::: GIVEN DATA
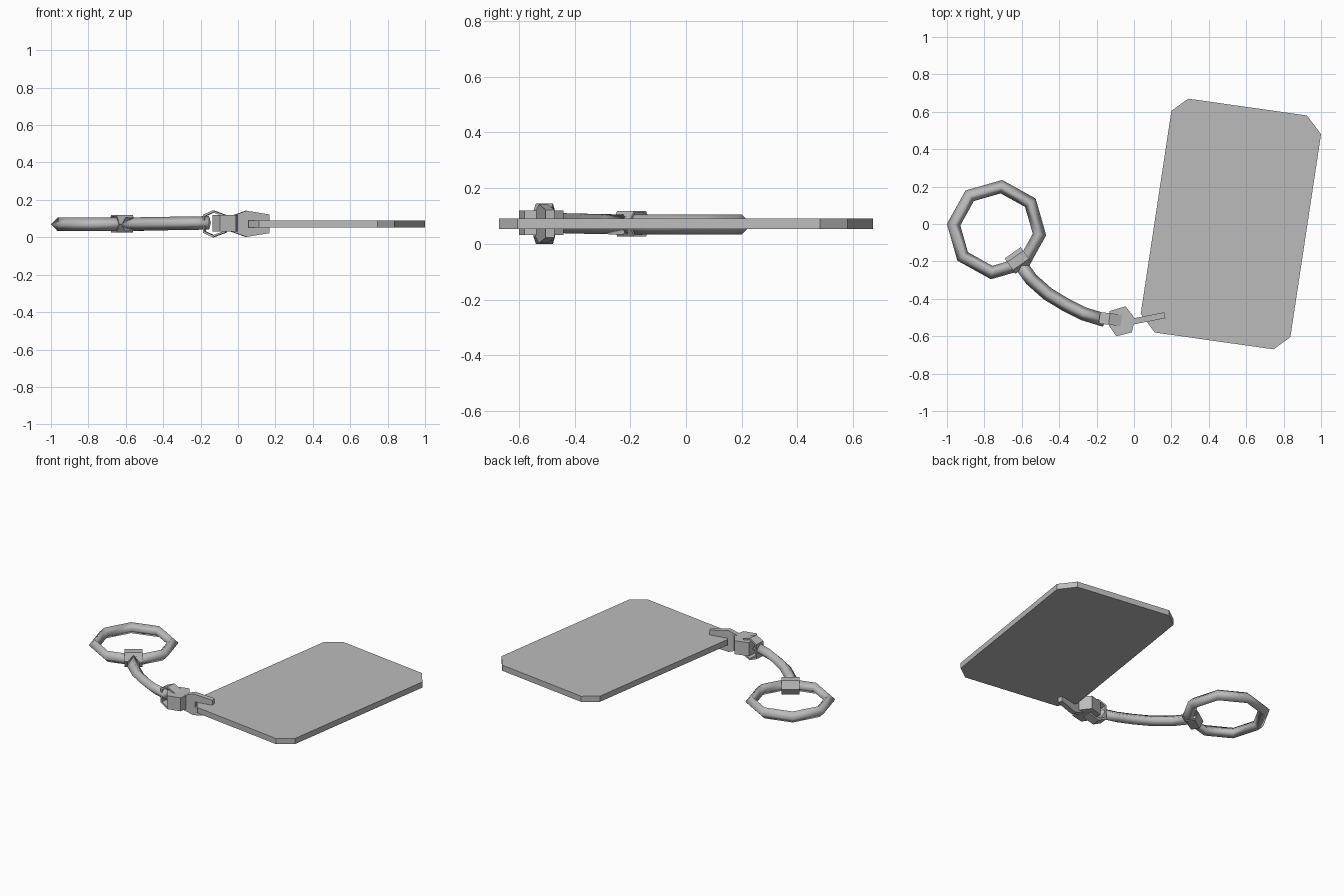
import bpy, bmesh
from math import cos, sin, pi, radians
from mathutils import Matrix, Vector

cube = bpy.data.objects.get("Cube")
if cube:
    bpy.data.objects.remove(cube, do_unlink=True)

grey = bpy.data.materials.new("plain_grey")
grey.use_nodes = True
colour = (0.5, 0.5, 0.5, 1)
grey.diffuse_color = colour
grey.node_tree.nodes["Principled BSDF"].inputs["Base Color"].default_value = colour

MID = 0.072  # height of the centre plane


def finish(name, bm, smooth=False):
    bmesh.ops.recalc_face_normals(bm, faces=bm.faces)
    mesh = bpy.data.meshes.new(name)
    bm.to_mesh(mesh)
    bm.free()
    mesh.materials.append(grey)
    for p in mesh.polygons:
        p.use_smooth = smooth
    obj = bpy.data.objects.new(name, mesh)
    bpy.context.collection.objects.link(obj)
    return obj


def prism(name, outline, depth, matrix=Matrix()):
    """Extrude a flat outline symmetrically about its plane."""
    bm = bmesh.new()
    face = bm.faces.new([bm.verts.new((x, y, -depth / 2)) for x, y in outline])
    ext = bmesh.ops.extrude_face_region(bm, geom=[face])
    top = [v for v in ext["geom"] if isinstance(v, bmesh.types.BMVert)]
    bmesh.ops.translate(bm, verts=top, vec=(0, 0, depth))
    bm.transform(matrix)
    return finish(name, bm)


def band(name, outline, depth, inner, matrix):
    """Open band: outline with a scaled hole, extruded."""
    bm = bmesh.new()
    rings = [[bm.verts.new((x * s, y * s, z)) for x, y in outline]
             for s, z in ((1, -depth / 2), (1, depth / 2),
                          (inner, depth / 2), (inner, -depth / 2))]
    n = len(outline)
    for k in range(4):
        a, b = rings[k], rings[(k + 1) % 4]
        for i in range(n):
            j = (i + 1) % n
            bm.faces.new((a[i], a[j], b[j], b[i]))
    bm.transform(matrix)
    return finish(name, bm)


def tube(name, path, radius, closed=False):
    """Sweep a four-sided diamond section along a near-level path."""
    bm = bmesh.new()
    n = len(path)
    rings = []
    for i, p in enumerate(path):
        before = path[(i - 1) % n] if closed or i else p
        after = path[(i + 1) % n] if closed or i < n - 1 else p
        t = (after - before).normalized()
        side = Vector((t.y, -t.x, 0)).normalized()
        rings.append([bm.verts.new(p + radius * (side * cos(a) + Vector((0, 0, sin(a)))))
                      for a in (0, pi / 2, pi, 3 * pi / 2)])
    for i in range(n if closed else n - 1):
        a, b = rings[i], rings[(i + 1) % n]
        for k in range(4):
            m = (k + 1) % 4
            bm.faces.new((a[k], a[m], b[m], b[k]))
    if not closed:
        bm.faces.new(rings[0])
        bm.faces.new(rings[-1])
    return finish(name, bm, True)


def upright(x, y, angle):
    """Place an outline so that it stands upright, its x along the angle."""
    return (Matrix.Translation((x, y, MID)) @ Matrix.Rotation(radians(angle), 4, 'Z')
            @ Matrix.Rotation(pi / 2, 4, 'X'))


# Tag plate with clipped corners
half = [(0.2, 0.605), (0.29, 0.67), (0.925, 0.58), (1, 0.48)]
centre = 0.518
tag = half + [(2 * centre - x, -y) for x, y in half]
prism("tag_plate", tag, 0.037, Matrix.Translation((0, 0, MID)))

# Eight-sided key ring
ring = [Vector((-0.735 + 0.231 * cos(a), -0.03 + 0.231 * sin(a), 0.069))
        for a in (radians(173.5 + 45 * i) for i in range(8))]
tube("key_ring", ring, 0.036, True)

# Curved cord between ring and clasp
cord = [(-0.6, -0.225), (-0.55, -0.295), (-0.46, -0.375),
        (-0.36, -0.435), (-0.27, -0.48), (-0.155, -0.515)]
tube("cord", [Vector((x, y, 0.069 + 0.008 * i / 5)) for i, (x, y) in enumerate(cord)], 0.036)

# Bands that close around the ring and the clasp
collar = [(-0.05, 0), (-0.026, 0.046), (0.026, 0.046),
          (0.05, 0), (0.026, -0.046), (-0.026, -0.046)]
band("ring_collar", collar, 0.105, 0.86, upright(-0.62, -0.195, -55))
loop = [(-0.063, 0.048), (-0.01, 0.072), (0.06, 0.046),
        (0.06, -0.046), (-0.01, -0.072), (-0.063, -0.048)]
band("clasp_loop", loop, 0.062, 0.84, upright(-0.122, -0.509, -7))

# Six-sided swivel block
block = [(-0.13, -0.465), (-0.045, -0.44), (0.005, -0.505),
         (-0.012, -0.58), (-0.095, -0.6), (-0.135, -0.54)]
prism("swivel_block", block, 0.088, Matrix.Translation((0, 0, MID + 0.004)))

# Forked clip gripping the plate
upper = [(-0.11, 0.035), (-0.06, 0.052), (-0.01, 0.07),
         (0.115, 0.05), (0.115, 0.0185), (0.0, 0.0185)]
fork = upper + [(x, -z) for x, z in reversed(upper)]
prism("fork_clip", fork, 0.032, upright(0.052, -0.51, 11))
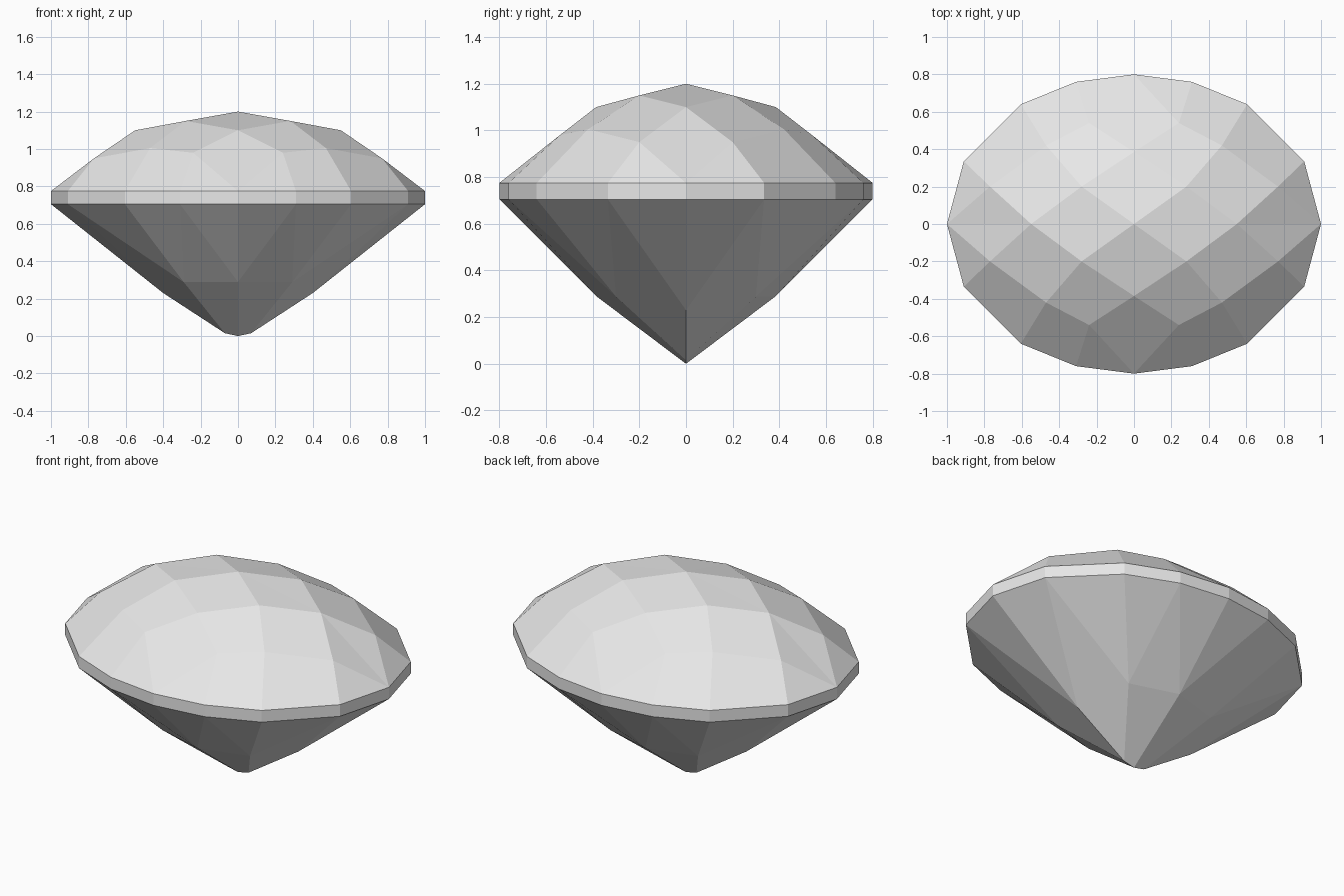
import bpy
import bmesh

cube = bpy.data.objects.get("Cube")
if cube:
    bpy.data.objects.remove(cube, do_unlink=True)

stone = bpy.data.materials.new("pale_grey_stone")
stone.use_nodes = True
GREY = (0.8, 0.8, 0.8, 1)
stone.diffuse_color = GREY
stone.node_tree.nodes["Principled BSDF"].inputs["Base Color"].default_value = GREY

# Girdle outline of one quarter, from the side (+x) to the back (+y)
outline = [(1, 0), (0.91, 0.335), (0.605, 0.64), (0.31, 0.76), (0, 0.8)]
points = {}
for i, (x, y) in enumerate(outline):
    points[f"top{i}"] = (x, y, 0.775)
    points[f"low{i}"] = (x, y, 0.705)

# Crown and pavilion corners of the same quarter
points.update(
    apex=(0, 0, 1.2), inner=(0.28, 0.2, 1.15),
    star_side=(0.55, 0, 1.1), star_back=(0, 0.385, 1.1),
    outer=(0.47, 0.42, 1.005),
    break_side=(0.77, 0.2, 0.95), break_back=(0.24, 0.54, 0.98),
    culet=(0, 0, 0), keel=(0.07, 0, 0.015),
    under_side=(0.4, 0, 0.23), under_back=(0, 0.385, 0.29),
    under_corner=(0.29, 0.3, 0.288),
)

crown_facets = [
    "apex star_side inner", "apex inner star_back",
    "inner star_side break_side outer", "inner outer break_back star_back",
    "star_side top0 break_side", "break_side top0 top1",
    "outer break_side top1 top2", "outer top2 top3 break_back",
    "break_back top3 top4", "star_back break_back top4",
]
girdle_facets = [f"low{i} low{i+1} top{i+1} top{i}" for i in range(4)]
pavilion_facets = [
    "under_side low1 low0", "keel under_corner low1 under_side",
    "under_corner low2 low1", "under_corner low3 low2",
    "under_corner under_back low3", "under_back low4 low3",
    "culet under_back under_corner keel",
]

# Mirror the quarter into a whole faceted gem
bm = bmesh.new()
for sx in (1, -1):
    for sy in (1, -1):
        verts = {name: bm.verts.new((sx * x, sy * y, z))
                 for name, (x, y, z) in points.items()}
        for facet in crown_facets + girdle_facets + pavilion_facets:
            bm.faces.new([verts[name] for name in facet.split()])
bmesh.ops.remove_doubles(bm, verts=bm.verts, dist=0.001)
bmesh.ops.recalc_face_normals(bm, faces=bm.faces)

mesh = bpy.data.meshes.new("cut_gem")
bm.to_mesh(mesh)
bm.free()
mesh.materials.append(stone)
gem = bpy.data.objects.new("cut_gem", mesh)
bpy.context.collection.objects.link(gem)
::::::
WHAT IS EXPECTED:
Collect the lines of the records that include the string "materials".

REPLY TO THE EXERCISE:
grey = bpy.data.materials.new("plain_grey")
    mesh.materials.append(grey)
stone = bpy.data.materials.new("pale_grey_stone")
mesh.materials.append(stone)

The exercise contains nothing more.